María José Romero and Gino Brunswijck of Eurodad say the International Monetary Fund (IMF) is simultaneously warning about the fiscal effects of ‘public-private partnerships’ and promoting them. “The advice of the IMF seems to lack coherence when it comes to PPPs. On the one hand the IMF recognises the fiscal risks associated with PPPs in its policy advice, while on the other there is a continued push for fiscal austerity measures, which has paved the way for the introduction of PPPs in many countries.”consolidation.

Source: Bretton Woods Project

World Bank Financializing Development

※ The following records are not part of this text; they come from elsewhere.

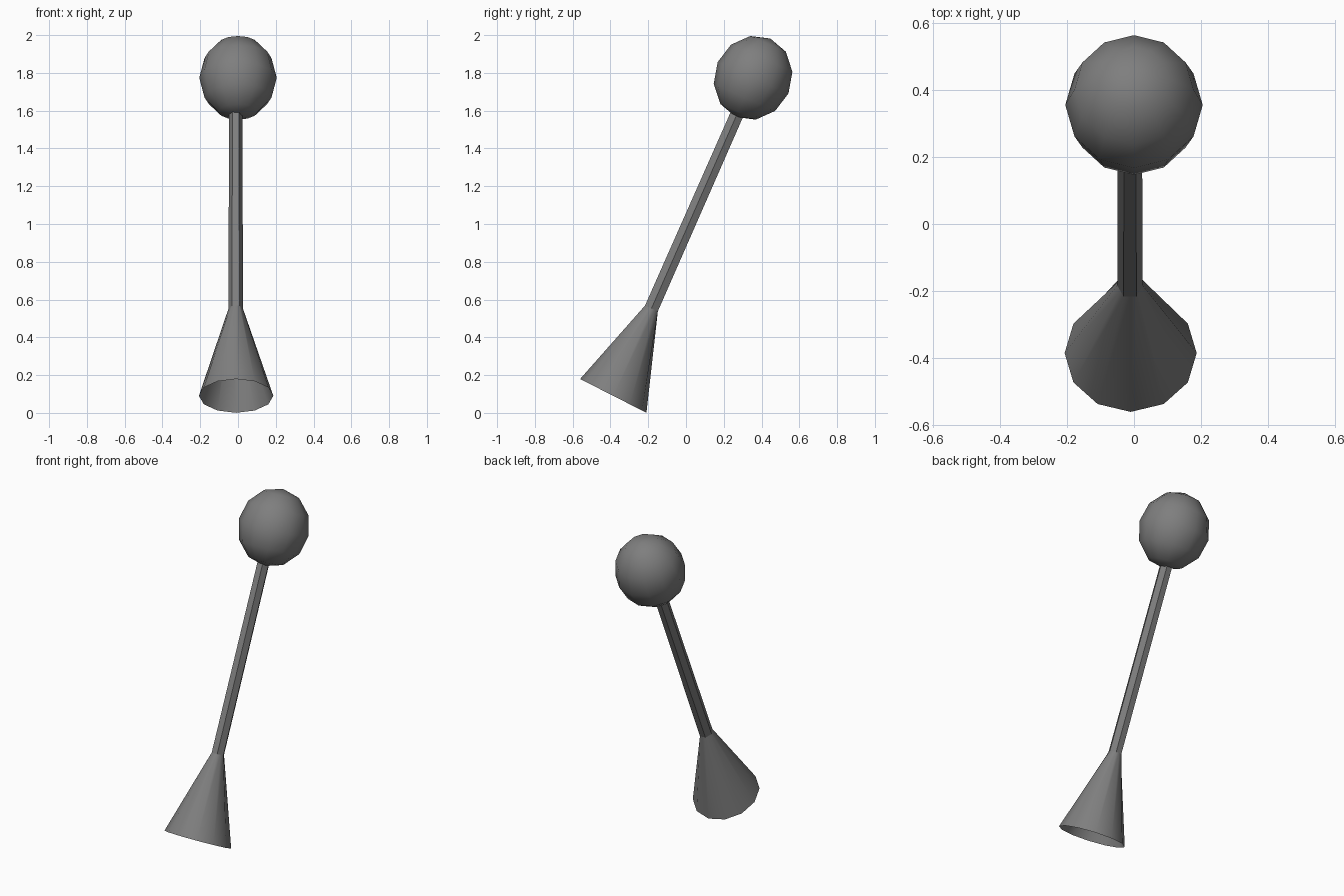
import bpy, bmesh, math
from mathutils import Matrix, Vector

if "Cube" in bpy.data.objects:
    bpy.data.objects.remove(bpy.data.objects["Cube"])

TILT = math.radians(23.8)   # lean of the whole shape towards +y

grey = bpy.data.materials.new("dark_grey")
grey.diffuse_color = (0.21, 0.21, 0.21, 1)
grey.use_nodes = True
grey.node_tree.nodes["Principled BSDF"].inputs["Base Color"].default_value = grey.diffuse_color


def finish(name, bm, angle):
    bmesh.ops.recalc_face_normals(bm, faces=bm.faces)
    mesh = bpy.data.meshes.new(name)
    bm.to_mesh(mesh)
    bm.free()
    obj = bpy.data.objects.new(name, mesh)
    bpy.context.collection.objects.link(obj)
    mesh.materials.append(grey)
    bpy.ops.object.select_all(action='DESELECT')
    obj.select_set(True)
    bpy.context.view_layer.objects.active = obj
    bpy.ops.object.shade_smooth_by_angle(angle=math.radians(angle))
    return obj


def ring(bm, centre, radius, tilt, hexagonal):
    """Twelve points; a hexagonal ring has every second point on a flat."""
    rot = Matrix.Rotation(-tilt, 3, 'X')
    verts = []
    for i in range(12):
        a = math.radians(30 * i)
        r = radius * (math.cos(math.pi / 6) if hexagonal and i % 2 else 1)
        stretch = 1.13 if hexagonal else 1
        verts.append(bm.verts.new(Vector(centre) + rot @ Vector((r * math.cos(a), r * stretch * math.sin(a), 0))))
    return verts


def tube(name, lower, upper, angle):
    bm = bmesh.new()
    a, b = ring(bm, *lower), ring(bm, *upper)
    for i in range(12):
        j = (i + 1) % 12
        bm.faces.new((a[i], a[j], b[j], b[i]))
    return finish(name, bm, angle)


# Open flared foot and slim six-sided stem
neck = ((-0.012, -0.183, 0.553), 0.038, TILT, True)
tube("flared_foot", ((-0.01, -0.385, 0.09), 0.197, math.radians(27), False), neck, 50)
tube("stem", neck, ((-0.012, 0.276, 1.595), 0.036, TILT, True), 35)

# Faceted ball, slightly long along the stem
bm = bmesh.new()
bmesh.ops.create_uvsphere(bm, u_segments=12, v_segments=6, radius=1)
bm.transform(Matrix.Translation((0, 0.355, 1.774))
             @ Matrix.Rotation(-TILT, 4, 'X')
             @ Matrix.Diagonal((0.205, 0.205, 0.227, 1)))
finish("ball", bm, 60)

The World Bank has successfully legitimized the notion that private finance is the solution to pressing development and welfare concerns, including achieving the Sustainable Development Goals (SDGs) through Agenda 2030. The Bank's ‘Maximizing Finance for Development' (MFD) strategy marks a new stage. The MFD presumes that public money should mainly be used to leverage private finance.

Source: www.ipsnews.net

Can public-private partnerships deliver gender equality?

On the eve of International Women's Day, a new report “Can Public-private Partnerships deliver gender equality?” was released by a European Network on Debt and Development (EURODAD). The report says: "PPPs are being actively promoted by donor governments and international financial institutions to fund social services and infrastructure projects around the world. However, support for PPPs runs counter to governments’ commitments to promote gender equality and the fullfilment of women’s rights under Agenda 2030 and elsewhere ". This report aims to contribute to the growing civil society debate about PPPs and describes how they could create additional fiscal constraints that undermine the state’s capacity to deliver gender-transformative public services and infrastructure, or to promote decent work for women.

Source: eurodad.org